On the evening of Feb. 2, 2005, Greenville Police Department patrol officers Lascallette and Webb discussed the possibility of setting up a “driver’s license checkpoint” at about 2:30 a.m. on Firetower Road. As Lascallette testified in court, he “didn’t think it was a very effective spot, but it served the purpose — it kept us gainfully employed.”
While Webb and a third officer handled the checkpoint proper, Lascallette positioned his car to chase down vehicles that tried to evade the checkpoint. One possible way to do so was to turn on to a side road 400 to 500 yards from the checkpoint called Dudley’s Grant Drive. When a car driven by Shannon Haislip turned onto Dudley’s Grant, Lascallette proceeded to stop it. Lascallette arrested Haislip for driving while impaired.
At trial, Haislip said he sought to contest the constitutionality of the checkpoint plan. Superior Court Judge William C. Griffin, Jr. ruled, however, that she couldn’t do so because she had not been stopped at the actual checkpoint.
Haislip challenged Griffin’s ruling and her DWI conviction before the N.C. Court of Appeals.
“In this case, according to his undisputed testimony, Lascallette stopped Defendant “pursuant to . . . the checkpoint plan,” not “in light of and pursuant to the totality of the circumstances,” Judge Linda Stephens wrote for the appeals court.
“He did not stop her because she turned across the center turn lane, because of how she drove down Dudley’s Grant, or because of the manner in which she exited her vehicle. He stopped her based on the systematic plan of the checkpoint. It necessarily follows, and we so hold, that when a defendant is stopped pursuant to a checkpoint plan, a defendant has standing to challenge the constitutionality of the plan by which she was ‘snared.’”
In reaching this conclusion, the appeals court specifically rejected the state’s argument that a N.C. Supreme Court decision in 2004 should control the outcome of the case. In State v. Mitchell, the high court held “that it is error to analyze the stop and arrest of someone eluding a checkpoint in terms of the legality of the checkpoint.” The Court of Appeals noted that Mitchell was a case about a driver running through a roadblock.
The appeals court sent the case back to Superior Court for a determination of the constitutionality of the checkpoint.

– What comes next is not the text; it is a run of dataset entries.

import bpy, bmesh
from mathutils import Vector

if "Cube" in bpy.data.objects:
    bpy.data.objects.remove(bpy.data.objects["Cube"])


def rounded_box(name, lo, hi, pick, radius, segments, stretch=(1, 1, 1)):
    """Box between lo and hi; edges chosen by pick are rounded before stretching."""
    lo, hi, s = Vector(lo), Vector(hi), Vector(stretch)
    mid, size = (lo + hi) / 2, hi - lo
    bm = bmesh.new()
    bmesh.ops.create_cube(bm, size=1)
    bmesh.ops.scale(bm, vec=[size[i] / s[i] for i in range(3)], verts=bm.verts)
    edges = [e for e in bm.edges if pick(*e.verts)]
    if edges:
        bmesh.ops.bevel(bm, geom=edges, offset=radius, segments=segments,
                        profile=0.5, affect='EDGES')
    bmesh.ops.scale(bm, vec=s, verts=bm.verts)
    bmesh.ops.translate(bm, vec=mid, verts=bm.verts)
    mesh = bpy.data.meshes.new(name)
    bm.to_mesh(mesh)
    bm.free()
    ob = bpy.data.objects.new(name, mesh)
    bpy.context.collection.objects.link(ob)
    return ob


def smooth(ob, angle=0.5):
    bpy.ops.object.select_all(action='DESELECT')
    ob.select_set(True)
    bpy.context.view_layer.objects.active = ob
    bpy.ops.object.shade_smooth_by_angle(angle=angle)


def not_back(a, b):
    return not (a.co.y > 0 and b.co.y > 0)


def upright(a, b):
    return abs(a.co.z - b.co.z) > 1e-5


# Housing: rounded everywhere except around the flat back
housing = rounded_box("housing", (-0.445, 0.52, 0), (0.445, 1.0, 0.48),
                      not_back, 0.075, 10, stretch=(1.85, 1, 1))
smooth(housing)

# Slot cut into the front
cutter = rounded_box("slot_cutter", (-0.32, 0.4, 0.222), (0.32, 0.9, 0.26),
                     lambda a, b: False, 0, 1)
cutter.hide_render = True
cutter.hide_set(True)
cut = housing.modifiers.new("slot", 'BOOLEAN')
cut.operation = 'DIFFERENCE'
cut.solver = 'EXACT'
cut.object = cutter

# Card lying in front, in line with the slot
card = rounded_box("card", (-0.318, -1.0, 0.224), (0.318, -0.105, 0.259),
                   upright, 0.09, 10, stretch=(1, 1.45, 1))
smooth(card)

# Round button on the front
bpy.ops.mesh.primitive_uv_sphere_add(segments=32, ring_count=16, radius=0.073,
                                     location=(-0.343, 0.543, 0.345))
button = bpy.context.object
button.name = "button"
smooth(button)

N.C. Court of Appeals rulings are controlling interpretations of state law that the state’s trial courts are obligated to follow unless overruled by the N.C. Supreme Court or U.S. Supreme Court.
Michael Lowrey is an associate editor of Carolina Journal.